Working in multiple mediums, Ecuadorian artist Quevedo “posits profound interconnections between the circular movements engendered by sport and the expansive pathways forged by the artist’s personal migration story from Ecuador to the Bronx,” according to Hyperallergic. The result is a show of energetic drawings, diagrams, and otherwise assembled images that harvest the designs of basketball courts and other seemingly-abstract sports iconography.

 

Still from Mickalene Thomas, Do I Look Like a Lady

Still from Mickalene Thomas, Do I Look Like a Lady

Do I Look Like a Lady? (Comedians and Singers): Mickalene Thomas

March 9 – August 31
Portland Art Museum
1219 SW Park Avenue
Portland, OR 97205
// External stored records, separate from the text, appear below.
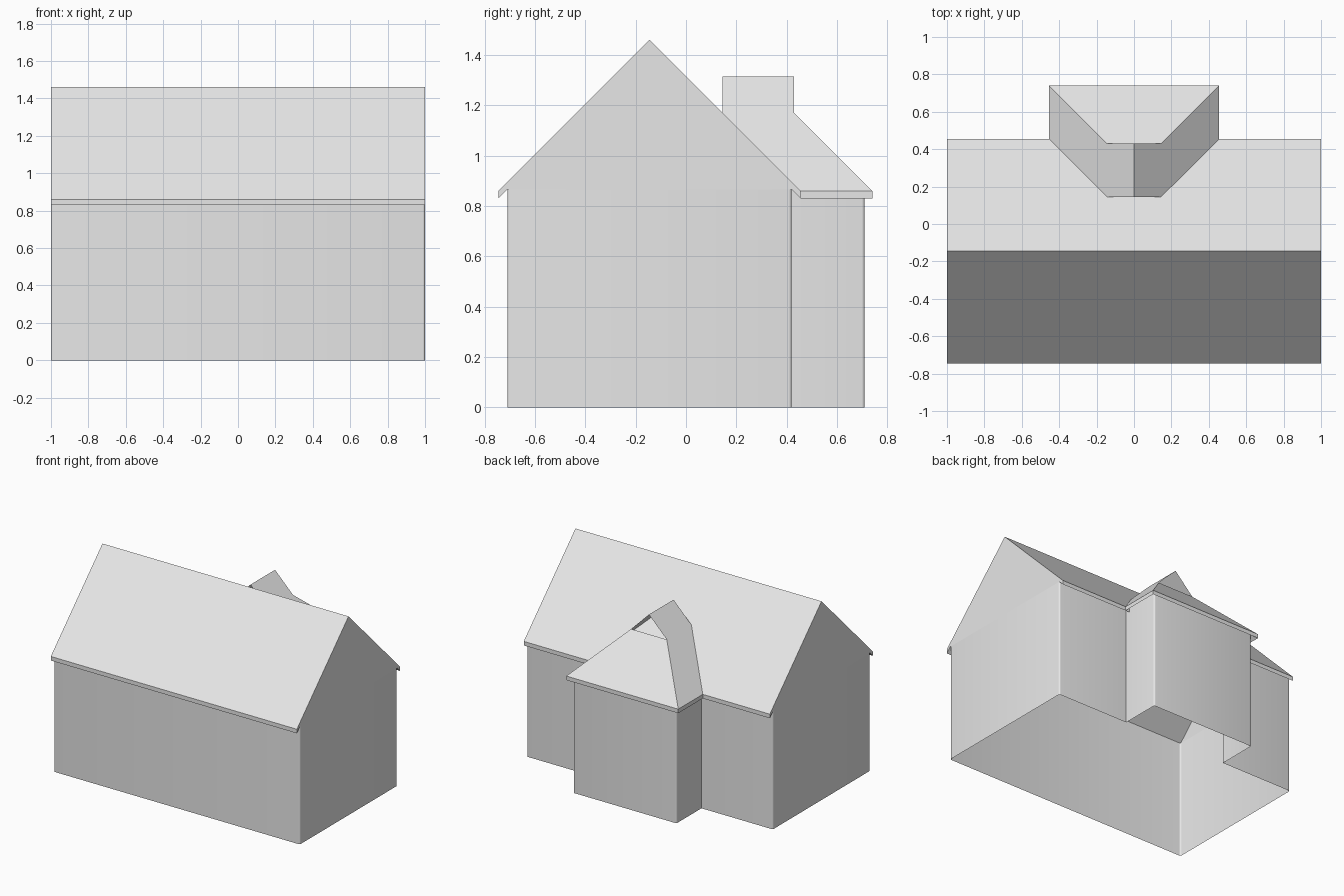
import bpy, bmesh, math

cube = bpy.data.objects.get("Cube")
if cube:
    bpy.data.objects.remove(cube, do_unlink=True)

# One plain grey for the whole building
grey = bpy.data.materials.new("plain grey")
grey.use_nodes = True
COLOUR = (0.8, 0.8, 0.8, 1)
grey.diffuse_color = COLOUR
grey.node_tree.nodes["Principled BSDF"].inputs["Base Color"].default_value = COLOUR

# Shared dimensions
HALF, FRONT, BACK = 1.0, -0.71, 0.42         # main walls
BAY, BAY_BACK = 0.42, 0.71                   # bay walls
OVER, DROP = 0.035, 0.03                     # eave overhang and thickness
EAVE, RIDGE_Z, RIDGE_Y = 0.86, 1.46, -0.145
WALL_TOP = EAVE - DROP + OVER


def make(name, bm):
    mesh = bpy.data.meshes.new(name)
    bm.to_mesh(mesh)
    bm.free()
    mesh.materials.append(grey)
    obj = bpy.data.objects.new(name, mesh)
    bpy.context.collection.objects.link(obj)
    return obj


def face(bm, points):
    return bm.faces.new([bm.verts.new(p) for p in points])


# Walls: one open ribbon round the house and bay, with softened outer corners
plan = [(-HALF, FRONT), (HALF, FRONT), (HALF, BACK), (BAY, BACK), (BAY, BAY_BACK),
        (-BAY, BAY_BACK), (-BAY, BACK), (-HALF, BACK)]
bm = bmesh.new()
low = [bm.verts.new((x, y, 0)) for x, y in plan]
high = [bm.verts.new((x, y, WALL_TOP)) for x, y in plan]
for i in range(len(plan)):
    j = (i + 1) % len(plan)
    bm.faces.new((low[i], low[j], high[j], high[i]))
inner = {(BAY, BACK), (-BAY, BACK)}
corners = [bm.edges.get((a, b)) for a, b, p in zip(low, high, plan) if p not in inner]
bmesh.ops.bevel(bm, geom=corners, offset=0.012, segments=4, profile=0.5, affect='EDGES')
walls = make("walls", bm)
bpy.ops.object.select_all(action='DESELECT')
walls.select_set(True)
bpy.context.view_layer.objects.active = walls
bpy.ops.object.shade_smooth_by_angle(angle=math.radians(40))

# Main roof: a slab profile pushed along the length of the house
profile = [(FRONT - OVER, EAVE - DROP), (FRONT, WALL_TOP), (RIDGE_Y, RIDGE_Z - DROP),
           (BACK, WALL_TOP), (BACK + OVER, EAVE - DROP), (BACK + OVER, EAVE),
           (RIDGE_Y, RIDGE_Z), (FRONT - OVER, EAVE)]
bm = bmesh.new()
end = face(bm, [(-HALF, y, z) for y, z in profile])
result = bmesh.ops.extrude_face_region(bm, geom=[end], use_keep_orig=True)
moved = [v for v in result["geom"] if isinstance(v, bmesh.types.BMVert)]
bmesh.ops.translate(bm, verts=moved, vec=(2 * HALF, 0, 0))
bmesh.ops.recalc_face_normals(bm, faces=bm.faces)
make("main_roof", bm)

# Gable ends under the main roof
bm = bmesh.new()
for side in (1, -1):
    tri = [(FRONT, WALL_TOP), (BACK, WALL_TOP), (RIDGE_Y, RIDGE_Z - DROP)]
    face(bm, [(side * HALF, y, z) for y, z in tri[::side]])
make("gable_ends", bm)

# Bay roof: two slopes, a back hip and an open peak, with eaves all round
edge, back = BAY + OVER, BAY_BACK + OVER - 0.005
start = BACK + OVER
NECK, NECK_Z, PEAK_Z = 0.145, 1.17, 1.315
neck_front, neck_back = 0.145, 0.43
bm = bmesh.new()
for side in (1, -1):
    def mirrored(points):
        face(bm, [(side * x, y, z) for x, y, z in points[::side]])
    mirrored([(edge, start, EAVE), (edge, back, EAVE), (NECK, neck_back, NECK_Z),
              (NECK, neck_front, NECK_Z)])
    mirrored([(NECK, neck_front, NECK_Z), (NECK, neck_back, NECK_Z),
              (0, neck_back, PEAK_Z), (0, neck_front, PEAK_Z)])
    # Side fascia and soffit
    mirrored([(edge, start, EAVE - DROP), (edge, back, EAVE - DROP),
              (edge, back, EAVE), (edge, start, EAVE)])
    mirrored([(BAY, BACK, WALL_TOP), (BAY, BAY_BACK, WALL_TOP),
              (edge, back, EAVE - DROP), (edge, start, EAVE - DROP)])
face(bm, [(edge, back, EAVE), (-edge, back, EAVE),
          (-NECK, neck_back, NECK_Z), (NECK, neck_back, NECK_Z)])
# Back fascia and soffit
face(bm, [(edge, back, EAVE - DROP), (-edge, back, EAVE - DROP),
          (-edge, back, EAVE), (edge, back, EAVE)])
face(bm, [(BAY, BAY_BACK, WALL_TOP), (-BAY, BAY_BACK, WALL_TOP),
          (-edge, back, EAVE - DROP), (edge, back, EAVE - DROP)])
bmesh.ops.remove_doubles(bm, verts=bm.verts, dist=0.0001)
make("bay_roof", bm)
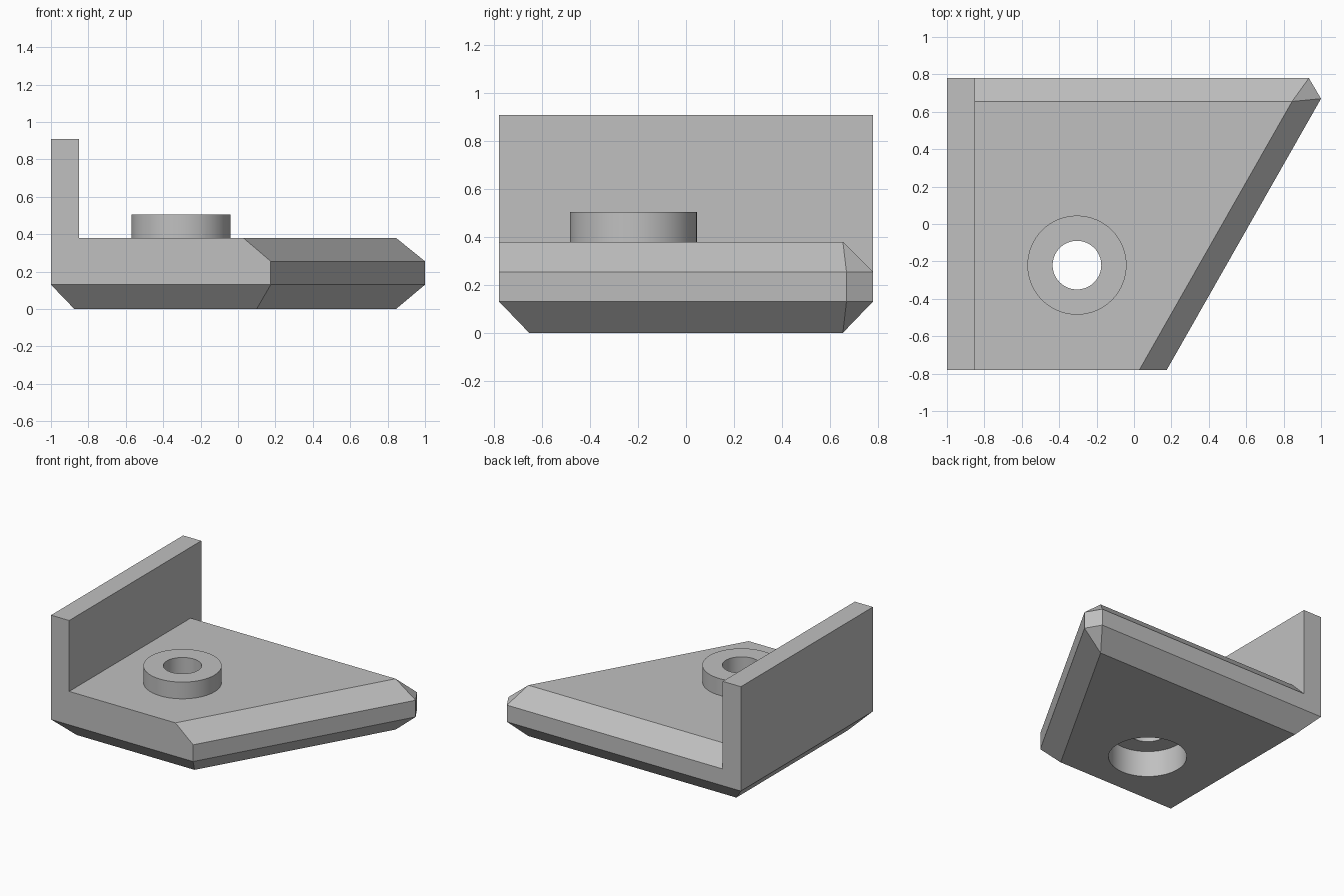
import bpy
import bmesh
from mathutils import Vector

default = bpy.data.objects.get("Cube")
if default:
    bpy.data.objects.remove(default, do_unlink=True)

grey = bpy.data.materials.new("plain grey")
grey.use_nodes = True
colour = (0.53, 0.53, 0.53, 1)
grey.diffuse_color = colour
grey.node_tree.nodes["Principled BSDF"].inputs["Base Color"].default_value = colour

BACK, THICK, LOW, HIGH, INSET = 0.78, 0.38, 0.13, 0.255, 0.125


def make_object(name, bm):
    bmesh.ops.recalc_face_normals(bm, faces=bm.faces[:])
    mesh = bpy.data.meshes.new(name)
    bm.to_mesh(mesh)
    bm.free()
    mesh.materials.append(grey)
    obj = bpy.data.objects.new(name, mesh)
    bpy.context.collection.objects.link(obj)
    return obj


def extrude(points, along):
    """Solid prism from a planar outline."""
    bm = bmesh.new()
    face = bm.faces.new([bm.verts.new(p) for p in points])
    new = bmesh.ops.extrude_face_region(bm, geom=[face])["geom"]
    verts = [v for v in new if isinstance(v, bmesh.types.BMVert)]
    bmesh.ops.translate(bm, verts=verts, vec=along)
    bmesh.ops.recalc_face_normals(bm, faces=bm.faces[:])
    return bm


def slice_off(bm, a, b, c):
    """Cut along the plane through three points, keeping the wall's side."""
    a, b, c = Vector(a), Vector(b), Vector(c)
    normal = (b - a).cross(c - a).normalized()
    if normal.dot(Vector((-0.7, 0, 0.2)) - a) > 0:
        normal.negate()
    cut = bmesh.ops.bisect_plane(
        bm, geom=bm.verts[:] + bm.edges[:] + bm.faces[:], dist=1e-5,
        plane_co=a, plane_no=normal, clear_outer=True)["geom_cut"]
    rim = [e for e in cut if isinstance(e, bmesh.types.BMEdge)]
    bmesh.ops.holes_fill(bm, edges=rim, sides=0)


def combine(target, name, bm, operation):
    tool = make_object(name, bm)
    tool.hide_render = True
    mod = target.modifiers.new(name, "BOOLEAN")
    mod.operation, mod.object, mod.solver = operation, tool, "EXACT"
    bpy.ops.object.select_all(action="DESELECT")
    bpy.context.view_layer.objects.active = target
    target.select_set(True)
    bpy.ops.object.modifier_apply(modifier=name)
    bpy.data.objects.remove(tool, do_unlink=True)


def cylinder(radius, bottom, top):
    bm = bmesh.new()
    bmesh.ops.create_cone(bm, cap_ends=True, segments=64, radius1=radius,
                          radius2=radius, depth=top - bottom)
    bmesh.ops.translate(bm, verts=bm.verts[:],
                        vec=(-0.305, -0.22, (top + bottom) / 2))
    return bm


# Plate and upright wall as one L-shaped profile
profile = [(-1, 0), (1.1, 0), (1.1, THICK), (-0.85, THICK), (-0.85, 0.91), (-1, 0.91)]
body = extrude([(x, -BACK, z) for x, z in profile], (0, 2 * BACK, 0))

# Slanted side and clipped tip
near, far, tip = (0.175, -BACK), (1, 0.67), (0.935, BACK)
peak = (0.845, BACK - INSET)
for a, b in ((near, far), (far, tip)):
    slice_off(body, (*a, LOW), (*b, LOW), (*a, HIGH))
    slice_off(body, (*a, HIGH), (*b, HIGH), (*peak, THICK))
    slice_off(body, (*a, LOW), (*b, LOW), (*peak, 0))

# Bottom bevels along the front, back and wall
for side in (-1, 1):
    y = side * BACK
    slice_off(body, (-1, y, LOW), (0, y, LOW), (0, y - side * INSET, 0))
slice_off(body, (-1, 0, LOW), (-1, 0.5, LOW), (-1 + INSET, 0, 0))
bracket = make_object("wedge_bracket", body)

# Top bevel along the back, ending at the wall
d = 0.1
bevel = [(-0.85, BACK - INSET - d, THICK + d), (-0.85, BACK + d, HIGH - d),
         (-0.85, BACK + d, THICK + d)]
combine(bracket, "back_bevel", extrude(bevel, (2.2, 0, 0)), "DIFFERENCE")

# Raised boss, recess underneath and through hole
combine(bracket, "boss", cylinder(0.265, 0.3, 0.505), "UNION")
combine(bracket, "recess", cylinder(0.265, -0.1, 0.195), "DIFFERENCE")
combine(bracket, "hole", cylinder(0.13, 0.1, 0.7), "DIFFERENCE")

bpy.ops.object.shade_smooth_by_angle(angle=0.4)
This exhibition highlights the recently-acquired video installation by internationally renowned artist and former-Portlander, Mickalene Thomas. Thomas has said that a 1994 exhibition featuring Carrie Mae Weems was a crucial moment in her development as an artist.
This powerful, high-energy video collage of performances by African-American actors and singers throughout the 20th century engages with themes of beauty, identity, and representation while celebrating the individual voices of performers including Jackie “Moms” Mabley, Eartha Kitt, Whoopi Goldberg, and Whitney Houston.

Image via Dan Paz

The sun never knew how great it was until it struck the side of a building: Dan Paz

March 7 – April 13
Opening reception 6 – 8pm, March 7
Williamson | Knight Gallery
916 NW Flanders St

Taking its title from a quote by the architect Louis Khan, this solo show by Dan Paz curated by Yaelle Amir explores the role that light has played in the oppression of historically marginalized individuals. Williamson | Knight describe it as an examination of “how light is manipulated in carceral environments to craft a controlled collective space.” Including video, sculpture and performance, the show “demonstrates different methods of performing in, modifying, and refracting light to uncover how psychological and physical development is affected by lightness and darkness,” which is something those of us living near the 45th Parallel should understand well.